We've all been there… nightmare morning, running late, driven around for 15 minutes trying to find a parking space, maybe a screaming child or two in the back? All of a sudden a space opens up: bingo! But there are cars parked either side and the space is far from generous. The pressure's on.
And it's even worse when captured on camera, as one unlucky driver recently discovered. She was filmed taking 7 minutes and 18 failed manoeuvres to get into a space. If that wasn't bad enough, the video then went viral.
Unsurprisingly, these things can often result in minor bumps on roads and in car parks across the country, which in turn can have an adverse effect on the cost of your insurance. So it's tempting not to leave a note or tell your insurer — after all, no damage is visible and no one was hurt, right?
In a recent survey of 1000 drivers, all admitted accidentally damaging another car. Of those who 'dented and ran', more than a third said they didn't feel guilty about it. And more than a quarter admitted doing damage, such as creating a visible dent in the other car.
It might seem like there's no harm done but that's not always the case. Often a low speed impact will cause minor damage by dislodging or scratching a bumper. Doing damage to another car and not owning up is an important issue. In fact, it's a crime.
The Road Traffic Act says you should always leave your details at the scene of an incident. If you don't, you've got up to 24 hours after to drop them into the local police station.
You should always tell your insurer too, however small the bump. Failure to keep them up to date with your driving history can result in any claims you make being rejected or your policy being cancelled.
"Human beings are not genetically programmed to go backwards, so reversing in general is really quite difficult when you're learning to drive," says Kevin Delaney at the Institute of Advanced Motorists. He's not wrong, over half of drivers say they'll carry on driving to avoid parallel parking.
Dubbed 'parallelophobia', there are a number of reasons people find it difficult.

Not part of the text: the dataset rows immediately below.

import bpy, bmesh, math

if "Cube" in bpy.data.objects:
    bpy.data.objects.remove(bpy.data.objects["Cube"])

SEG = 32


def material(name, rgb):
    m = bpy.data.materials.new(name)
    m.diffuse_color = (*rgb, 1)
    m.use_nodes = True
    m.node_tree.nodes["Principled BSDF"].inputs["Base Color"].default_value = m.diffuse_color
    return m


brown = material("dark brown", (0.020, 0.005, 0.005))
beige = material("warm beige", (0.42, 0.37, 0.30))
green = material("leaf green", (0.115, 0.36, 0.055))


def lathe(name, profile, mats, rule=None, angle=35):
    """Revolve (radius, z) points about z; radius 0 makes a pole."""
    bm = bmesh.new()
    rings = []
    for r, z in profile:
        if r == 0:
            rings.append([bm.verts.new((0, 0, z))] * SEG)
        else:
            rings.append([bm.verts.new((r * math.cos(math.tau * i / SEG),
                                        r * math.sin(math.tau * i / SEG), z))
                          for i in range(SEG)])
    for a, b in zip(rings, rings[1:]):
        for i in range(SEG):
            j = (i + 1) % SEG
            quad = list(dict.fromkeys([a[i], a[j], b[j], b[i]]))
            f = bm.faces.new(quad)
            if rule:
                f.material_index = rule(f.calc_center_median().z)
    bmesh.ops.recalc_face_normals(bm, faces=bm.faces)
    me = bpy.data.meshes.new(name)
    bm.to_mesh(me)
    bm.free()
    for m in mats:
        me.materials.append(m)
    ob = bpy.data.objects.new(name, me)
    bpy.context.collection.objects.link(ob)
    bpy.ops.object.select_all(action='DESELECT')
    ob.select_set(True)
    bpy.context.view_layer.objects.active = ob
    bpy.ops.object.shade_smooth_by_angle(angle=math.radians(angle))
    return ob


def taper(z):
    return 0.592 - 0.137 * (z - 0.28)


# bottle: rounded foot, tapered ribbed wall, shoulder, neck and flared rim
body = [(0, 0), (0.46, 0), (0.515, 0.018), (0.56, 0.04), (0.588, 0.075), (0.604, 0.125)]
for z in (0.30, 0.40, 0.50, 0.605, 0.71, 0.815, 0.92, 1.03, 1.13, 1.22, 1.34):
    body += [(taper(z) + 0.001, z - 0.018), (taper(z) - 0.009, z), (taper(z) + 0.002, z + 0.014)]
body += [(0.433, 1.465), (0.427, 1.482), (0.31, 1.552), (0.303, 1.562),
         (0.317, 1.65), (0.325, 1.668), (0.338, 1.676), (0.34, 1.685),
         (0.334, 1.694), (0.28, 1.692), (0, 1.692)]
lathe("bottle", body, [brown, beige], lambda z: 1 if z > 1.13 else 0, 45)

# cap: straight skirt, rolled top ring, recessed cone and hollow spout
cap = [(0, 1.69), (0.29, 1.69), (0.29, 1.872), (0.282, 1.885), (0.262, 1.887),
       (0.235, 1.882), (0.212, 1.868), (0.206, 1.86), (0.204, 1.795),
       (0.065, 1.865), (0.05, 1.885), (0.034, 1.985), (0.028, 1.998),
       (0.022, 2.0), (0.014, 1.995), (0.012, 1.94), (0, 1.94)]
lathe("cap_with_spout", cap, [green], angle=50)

It's a more technical manoeuvre, with the added worry of damaging your own or someone else's car. Having other drivers waiting for you to park or a friend or partner in the car with you, can also make it a lot more stressful.
The secret to the perfect parallel? Delaney says confidence and practise is the key. Who'd have thought?
Thanks to advances in technology, parking's getting easier. A number of developments such as parking sensors, reverse cameras and autonomous driving mean we're well on the way to a less stressful and accident free parking experience.
The technology behind car parking sensors has been around since the 70s and was developed to create guidance devices for the blind. It took 30 years to see the technology arrive in motor vehicles, with the Toyota Prius in 2003.
Surprisingly, the idea of the reverse camera dates back to the Buick Centurion in 1956. Combined with parking sensors, the two complement one another to give a clearer picture of the obstacles around us.
If you think no one can park your car for you — think again. The BMW i3 (released in 2015), can park itself fully autonomously and even engage the handbrake for you. Ford and Volvo have plans to get fully autonomous cars on the road by 2021.
As well as a more stress-free drive, new technology should help to keep the cost of insurance down, by reducing the number of small claims as drivers touch bumpers when parking.
If your car's been damaged whilst parked you can still make a claim but remember, if your insurer can't reclaim their costs then it could affect your no claims discount.
At Hastings Direct we pride ourselves on offering quality insurance at competitive prices. Our Direct and Premier car policies are Defaqto 5 star rated and come with a range of great benefits as standard.
Get a quote today and see how much you could save.